Styled by MALINA TABOR | Hair & Makeup by LORI WENGER

Despite the recent changes in our social calendars, Little Rock remains a city that loves a special event. I appreciate that nearly any night of the week you can find an event to support a worthy cause.

Whether big or small, my goal is to create an accessible event for my clients that stands out from the rest, an event that highlights their mission and impact in a remarkable way and provides a night no one wants to miss.

These are the key pieces that come into place in creating a beautiful and meaningful experience for everyone:

Gather with Purpose

One of the first things to know is why you are gathering. That may sound obvious when we typically call all nonprofit events fundraisers, but is that all it is? When I first met with Camp Aldersgate’s executive team, they had a successful, 10-year-old event they had recently moved to their campus. It was a bold move that gave their event more purpose, offering people an exclusive opportunity to see their 90-acre camp in the heart of west Little Rock. The event now makes their mission more tangible and personal to supporters, while serving as a marketing tool to highlight their space that is available to rent for corporate events.

Make It Personal

I constantly listen for recurring themes in the stories organizations tell about themselves, then explore ways I can tell that story in an artful way. The theme that resonated with me when learning about Camp Aldersgate is the adventures they provide for children with special needs and medical conditions. For After Dark 2019, we transformed the camp into an African bushland and took guests on a luxury safari that included hot air balloon rides.

This year we’re celebrating with an Asian adventure we’re calling Wabi Sabi After Dark.
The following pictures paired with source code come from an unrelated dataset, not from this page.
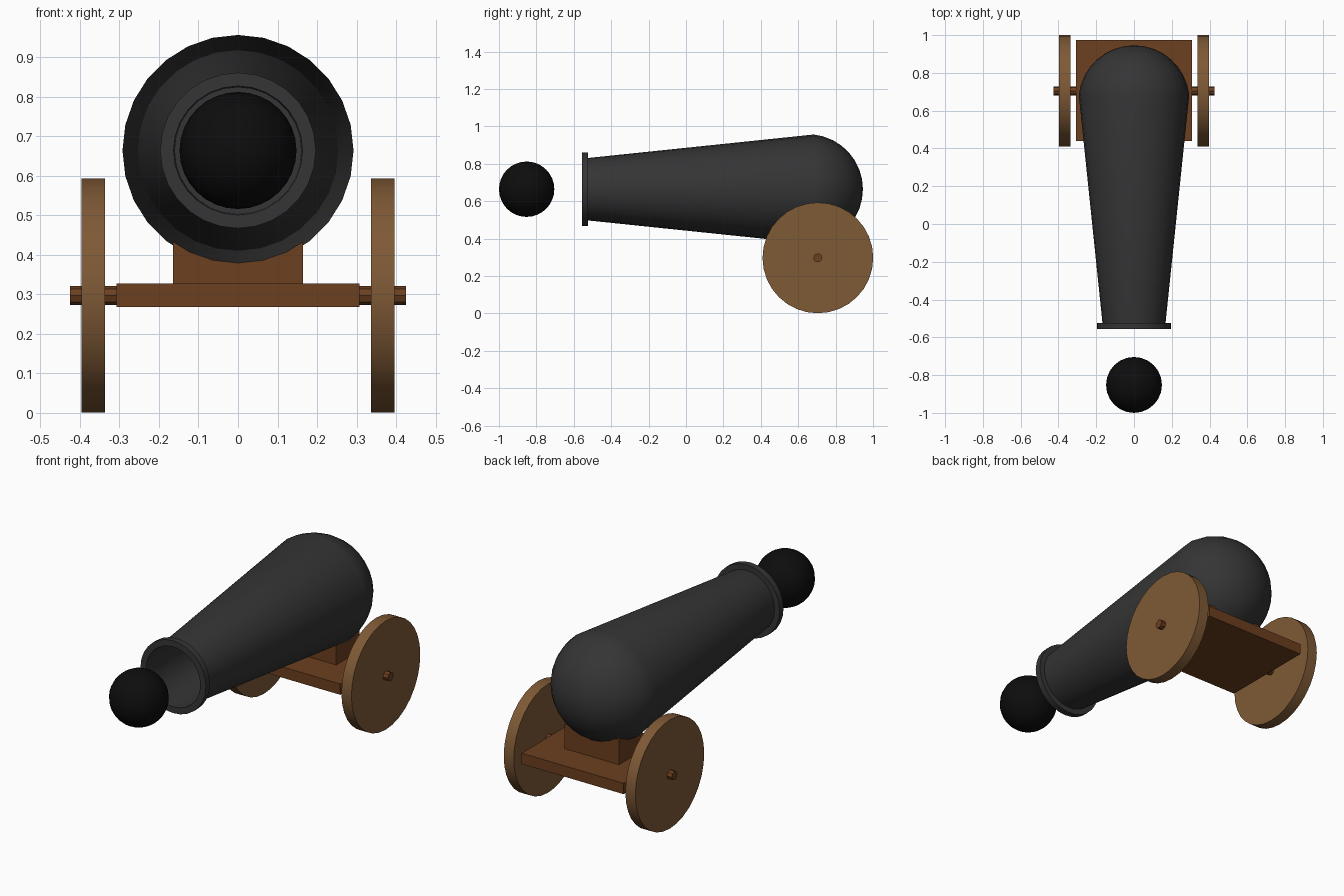
import bpy, bmesh, math

if "Cube" in bpy.data.objects:
    bpy.data.objects.remove(bpy.data.objects["Cube"])

SEG = 28
AXIS_Z = 0.664


def material(name, rgb):
    m = bpy.data.materials.new(name)
    m.diffuse_color = (*rgb, 1)
    m.use_nodes = True
    m.node_tree.nodes["Principled BSDF"].inputs["Base Color"].default_value = m.diffuse_color
    return m


IRON = material("iron", (0.035, 0.035, 0.035))
BLACK = material("black_iron", (0.004, 0.004, 0.004))
WOOD = material("dark_wood", (0.15, 0.05, 0.014))
WHEEL = material("wheel_wood", (0.21, 0.1, 0.036))


def finish(ob, name, mat, angle=None):
    ob.name = name
    ob.data.materials.append(mat)
    if angle:
        bpy.ops.object.select_all(action='DESELECT')
        ob.select_set(True)
        bpy.context.view_layer.objects.active = ob
        bpy.ops.object.shade_smooth_by_angle(angle=math.radians(angle))
    return ob


def box(name, lo, hi, mat):
    bpy.ops.mesh.primitive_cube_add(size=1, location=[(a + b) / 2 for a, b in zip(lo, hi)])
    ob = bpy.context.object
    ob.scale = [b - a for a, b in zip(lo, hi)]
    bpy.ops.object.transform_apply(location=False, rotation=False, scale=True)
    return finish(ob, name, mat)


def x_cylinder(name, x, r, length, sides, mat):
    bpy.ops.mesh.primitive_cylinder_add(vertices=sides, radius=r, depth=length,
                                        location=(x, 0.705, 0.297),
                                        rotation=(0, math.pi / 2, 0))
    return finish(bpy.context.object, name, mat, 40)


def lathe_y(name, profile, mat):
    # Spin (radius, y) points around the barrel axis
    bm = bmesh.new()
    verts = [bm.verts.new((r, y, 0)) for r, y in profile]
    edges = [bm.edges.new(p) for p in zip(verts, verts[1:])]
    bmesh.ops.spin(bm, geom=verts + edges, cent=(0, 0, 0), axis=(0, 1, 0),
                   angle=2 * math.pi, steps=SEG, use_duplicate=False)
    bmesh.ops.remove_doubles(bm, verts=bm.verts, dist=1e-4)
    bmesh.ops.recalc_face_normals(bm, faces=bm.faces)
    me = bpy.data.meshes.new(name)
    bm.to_mesh(me)
    bm.free()
    ob = bpy.data.objects.new(name, me)
    ob.location.z = AXIS_Z
    bpy.context.collection.objects.link(ob)
    return finish(ob, name, mat, 40)


# Barrel: bore, muzzle lip, taper and round breech
profile = [(0, 0.4), (0.16, 0.4), (0.163, -0.557), (0.197, -0.557), (0.197, -0.523), (0.167, -0.523)]
for i in range(9):
    a = math.radians(6 + 84 * i / 8)
    profile.append((0.294 * math.cos(a) if i < 8 else 0, 0.655 + 0.294 * math.sin(a) - 0.003))
lathe_y("barrel", profile, IRON)

# Ball in front of the muzzle
bpy.ops.mesh.primitive_uv_sphere_add(segments=24, ring_count=16, radius=0.148,
                                     location=(0, -0.852, AXIS_Z))
finish(bpy.context.object, "cannonball", BLACK, 60)

# Carriage: deck, support block and axle
box("carriage_deck", (-0.307, 0.44, 0.268), (0.307, 0.975, 0.327), WOOD)
box("support_block", (-0.164, 0.61, 0.31), (0.164, 0.81, 0.46), WOOD)
x_cylinder("axle", 0, 0.024, 0.85, 8, WOOD)

# Solid wheels
for side, sx in (("left", -1), ("right", 1)):
    x_cylinder(side + "_wheel", sx * 0.366, 0.296, 0.06, 32, WHEEL)
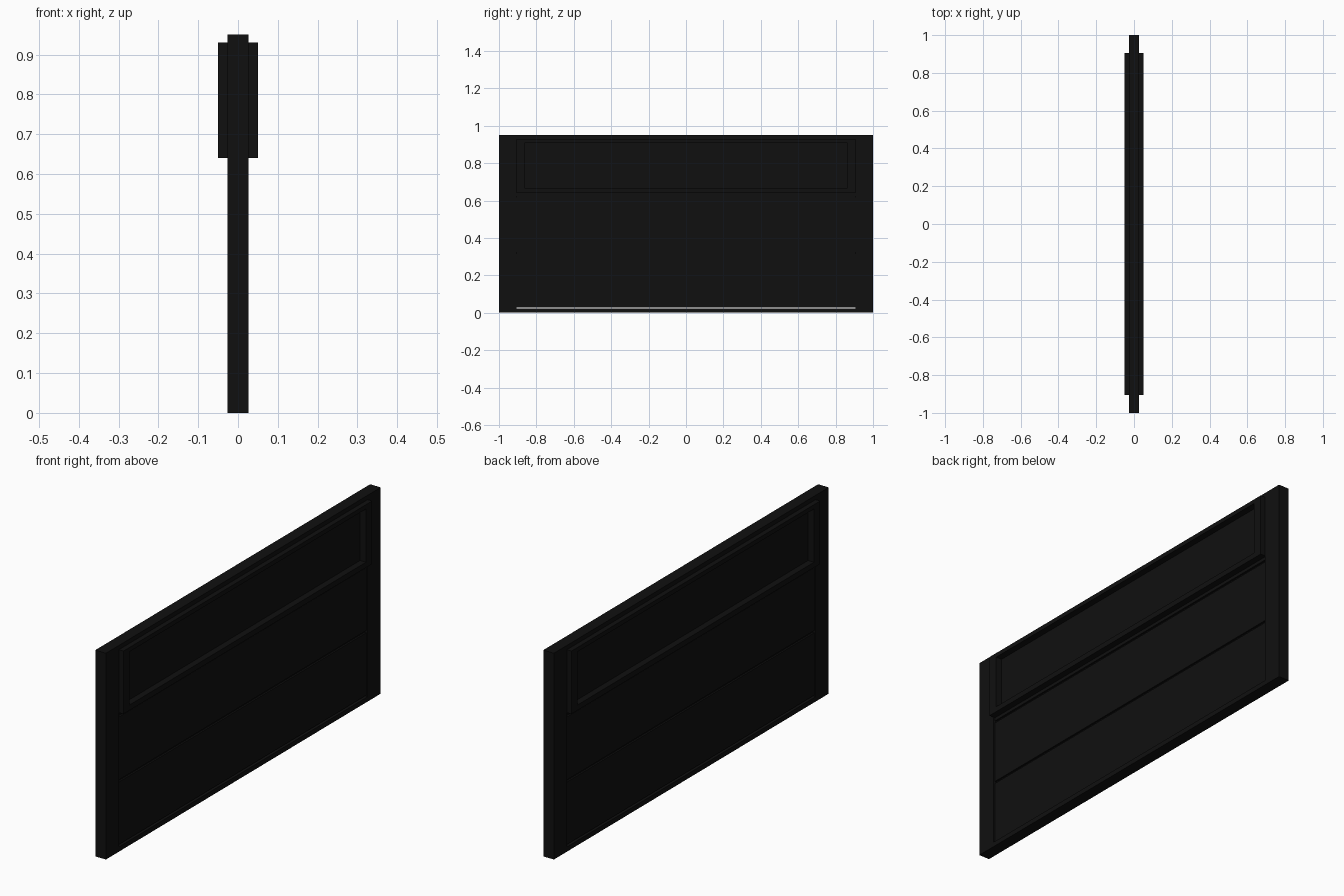
import bpy
import bmesh
from mathutils import Matrix, Vector

cube = bpy.data.objects.get("Cube")
if cube:
    bpy.data.objects.remove(cube, do_unlink=True)

black = bpy.data.materials.new("black_paint")
black.use_nodes = True
tone = (0.005, 0.005, 0.005, 1)
black.diffuse_color = tone
black.node_tree.nodes["Principled BSDF"].inputs["Base Color"].default_value = tone


def build(name, boxes):
    """One object from boxes given as (half thickness, y0, y1, z0, z1)."""
    bm = bmesh.new()
    for half, y0, y1, z0, z1 in boxes:
        centre = Vector((0, (y0 + y1) / 2, (z0 + z1) / 2))
        size = Matrix.Diagonal((2 * half, y1 - y0, z1 - z0, 1))
        bmesh.ops.create_cube(bm, size=1, matrix=Matrix.Translation(centre) @ size)
    mesh = bpy.data.meshes.new(name)
    bm.to_mesh(mesh)
    bm.free()
    mesh.materials.append(black)
    obj = bpy.data.objects.new(name, mesh)
    bpy.context.collection.objects.link(obj)
    return obj


def frame(name, half, outer, inner):
    """Rectangular frame; outer and inner are (half width, bottom, top)."""
    w, b, t = outer
    iw, ib, it = inner
    return build(name, [
        (half, -w, -iw, b, t), (half, iw, w, b, t),
        (half, -iw, iw, b, ib), (half, -iw, iw, it, t)])


HEIGHT = 0.95
PANEL = 0.905    # half width between the stiles

# Outer frame: stiles, bottom rail and top rail
frame("outer_frame", 0.027, (1, 0, HEIGHT), (PANEL, 0.022, 0.93))

# Three boards with shadow grooves between them, just above the bottom rail
joints = [0.022, 0.32, 0.62, 0.935]
for i, (low, high) in enumerate(zip(joints, joints[1:])):
    build(f"board_{i + 1}", [(0.02, -PANEL, PANEL, low + 0.005, high - 0.005)])

# Thin core closing the grooves
build("core", [(0.012, -PANEL, PANEL, 0.027, 0.93)])

# Raised moulding around the upper board, on both faces
frame("upper_moulding", 0.05, (PANEL, 0.64, 0.93), (0.86, 0.665, 0.91))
Wabi-sabi is a Japanese design philosophy that honors the beauty of how things are and what makes us unique. To me, this is the heart of what Camp Aldersgate does every day.

Provide an Experience
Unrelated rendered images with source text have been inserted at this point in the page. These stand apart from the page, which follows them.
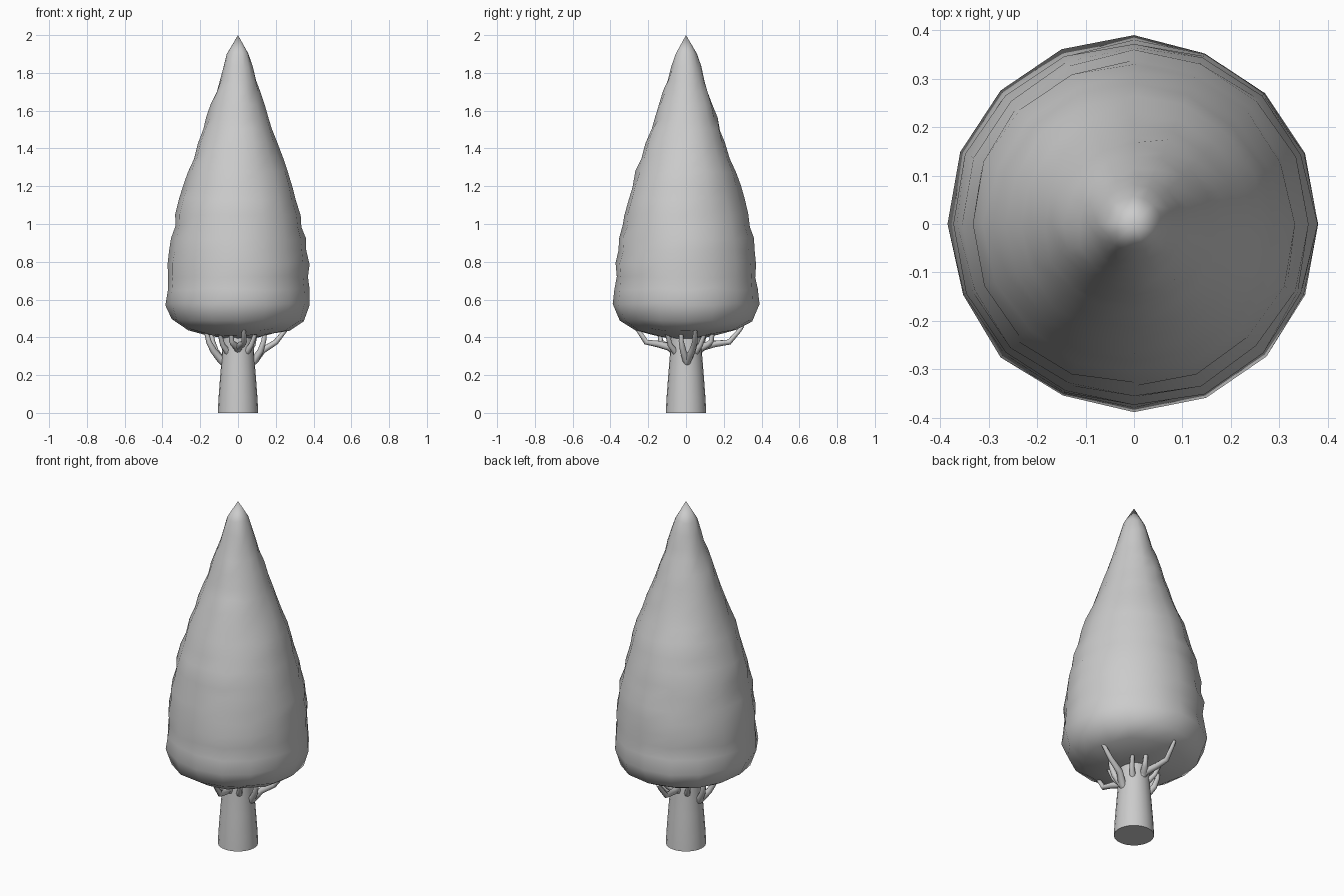
import bpy, bmesh, math, random
from mathutils import Vector

if "Cube" in bpy.data.objects:
    bpy.data.objects.remove(bpy.data.objects["Cube"])

random.seed(4)


def finish(bm, name, angle=None):
    bmesh.ops.recalc_face_normals(bm, faces=bm.faces)
    mesh = bpy.data.meshes.new(name)
    bm.to_mesh(mesh)
    bm.free()
    obj = bpy.data.objects.new(name, mesh)
    bpy.context.collection.objects.link(obj)
    bpy.ops.object.select_all(action='DESELECT')
    obj.select_set(True)
    bpy.context.view_layer.objects.active = obj
    if angle is None:
        bpy.ops.object.shade_smooth()
    else:
        bpy.ops.object.shade_smooth_by_angle(angle=math.radians(angle))
    return obj


def skin_rings(bm, rings):
    # Quads between successive rings of equal length
    n = len(rings[0])
    for a, b in zip(rings, rings[1:]):
        for i in range(n):
            j = (i + 1) % n
            bm.faces.new((a[i], a[j], b[j], b[i]))


def lathe(name, profile, sides, jitter=0.0, tip=None, angle=None):
    bm = bmesh.new()
    rings = []
    for r, z in profile:
        ring = []
        for i in range(sides):
            a = 2 * math.pi * i / sides
            rr = r + random.uniform(-jitter, jitter * 0.6) * min(1, r / 0.12)
            zz = z + random.uniform(-jitter, jitter)
            ring.append(bm.verts.new((rr * math.cos(a), rr * math.sin(a), zz)))
        rings.append(ring)
    skin_rings(bm, rings)
    bm.faces.new(rings[0])
    if tip is None:
        bm.faces.new(rings[-1])
    else:
        top = bm.verts.new((0, 0, tip))
        n = rings[-1]
        for i in range(sides):
            bm.faces.new((n[i], n[(i + 1) % sides], top))
    return finish(bm, name, angle)


def branch(name, points, r0, r1, sides=8):
    bm = bmesh.new()
    pts = [Vector(p) for p in points]
    rings = []
    for k, p in enumerate(pts):
        d = (pts[min(k + 1, len(pts) - 1)] - pts[max(k - 1, 0)]).normalized()
        q = Vector((0, 0, 1)).rotation_difference(d)
        r = r0 + (r1 - r0) * k / (len(pts) - 1)
        rings.append([bm.verts.new(p + q @ Vector((r * math.cos(t), r * math.sin(t), 0)))
                      for t in (2 * math.pi * i / sides for i in range(sides))])
    skin_rings(bm, rings)
    bm.faces.new(rings[0])
    bm.faces.new(rings[-1])
    return finish(bm, name, 50)


# Foliage cone with gently rippled layers
foliage = [(0.09, 0.40), (0.17, 0.415), (0.27, 0.44), (0.355, 0.49), (0.386, 0.575),
           (0.376, 0.655), (0.372, 0.72), (0.376, 0.79), (0.362, 0.86), (0.358, 0.92),
           (0.338, 0.99), (0.333, 1.05), (0.308, 1.13), (0.288, 1.20), (0.266, 1.28),
           (0.238, 1.35), (0.212, 1.43), (0.186, 1.50), (0.166, 1.56), (0.143, 1.63),
           (0.118, 1.70), (0.100, 1.76), (0.080, 1.83), (0.058, 1.90)]
lathe("foliage", foliage, 16, jitter=0.007, tip=2.0)

# Tapered trunk
trunk = [(0.107, 0.0), (0.103, 0.08), (0.094, 0.20), (0.086, 0.30), (0.082, 0.38), (0.075, 0.46)]
lathe("trunk", trunk, 20, angle=40)

# Forked branches around the trunk: direction angle, then start height and reach
for n, (deg, z0, reach) in enumerate([(2, 0.26, 0.25), (88, 0.33, 0.28),
                                      (180, 0.26, 0.17), (268, 0.33, 0.25)]):
    a = math.radians(deg)
    out, side = Vector((math.cos(a), math.sin(a), 0)), Vector((-math.sin(a), math.cos(a), 0))

    def at(r, s, z):
        return out * r + side * s + Vector((0, 0, z))

    mid = 0.13 if z0 < 0.3 else 0.15
    zm = 0.33 if z0 < 0.3 else 0.365
    branch(f"branch_{n + 1}", [at(0.06, 0, z0), at(0.09, 0.005, z0 + 0.02), at(mid, 0.03, zm),
                               at(mid + (reach - mid) * 0.6, 0.04, 0.375), at(reach, 0.04, 0.435),
                               at(reach + 0.02, 0.04, 0.46)], 0.024, 0.008)
    branch(f"branch_fork_{n + 1}", [at(0.085, 0, z0 + 0.015), at(0.12, -0.02, zm),
                                    at(0.135, -0.03, 0.38), at(0.145, -0.03, 0.45)], 0.02, 0.01)
    # Thin twig between the main branches
    a += math.radians(42)
    out, side = Vector((math.cos(a), math.sin(a), 0)), Vector((-math.sin(a), math.cos(a), 0))
    branch(f"twig_{n + 1}", [at(0.07, 0, 0.32), at(0.11, 0, 0.36), at(0.15, 0.01, 0.45)], 0.018, 0.009)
My goal is to provide donors and guests with an experience they may not get anywhere else, short of traveling to another country. With Wabi Sabi After Dark, this particular event provides as guests are not tied to a round table. With social distancing on everyone’s minds, guests are encouraged to tour the camp, enjoy custom ramen, lounge by the campfire while they watch Chinese acrobats, try their hand at taekwondo, visit the cherry blossom gallery or groove in the Tokyo (silent) disco.

Make It Pretty

I often joke that in all my years of nonprofit work, it has not been uncommon to learn the budget for decor would barely cover a paper clip and a bolt of curly ribbon. I encourage my clients to view design and decor as an important layer of explaining their organization’s impact and mission.

Invitations, for example, are the first opportunity to set the tone for any event. When designing the invitations for Wabi Sabi After Dark, I knew I wanted to use a beautiful Chinese chinoiserie-inspired design. We worked with local designer Emma Walker Creative to create a pattern unique for the camp. The chinoiserie looks traditional at first glance, but upon closer inspection, you see depictions of campus landmarks along with Camp Aldersgate children participating in camper activities.

Promoting the Cause

To put it simply, a beautiful event is an Instagram-able event. For organizations, this is one of the best means of promoting who they are and their cause to a broader audience, especially as crowd size is on everyone’s minds. And while guests are on their phone snapping photos, which we know they will be, we are sure to give them multiple text-to-donate opportunities.

While a robust net income from the event is almost always the main goal of a fundraiser, a wonderful experience that clearly tells the story of an organization’s impact can increase donor reach, attract new volunteers and strengthen board recruitment. A well-executed event promotes buzz among guests for weeks afterwards and the mission stays top of mind.

The best compliment I can hear for my client is, “This was so much fun. We had no idea the work you are doing. We are thrilled to support you. We’re definitely putting this event on our calendar for next year... and bringing friends.”

Since publication, Wabi Sabi After Dark has been postponed to an undetermined date.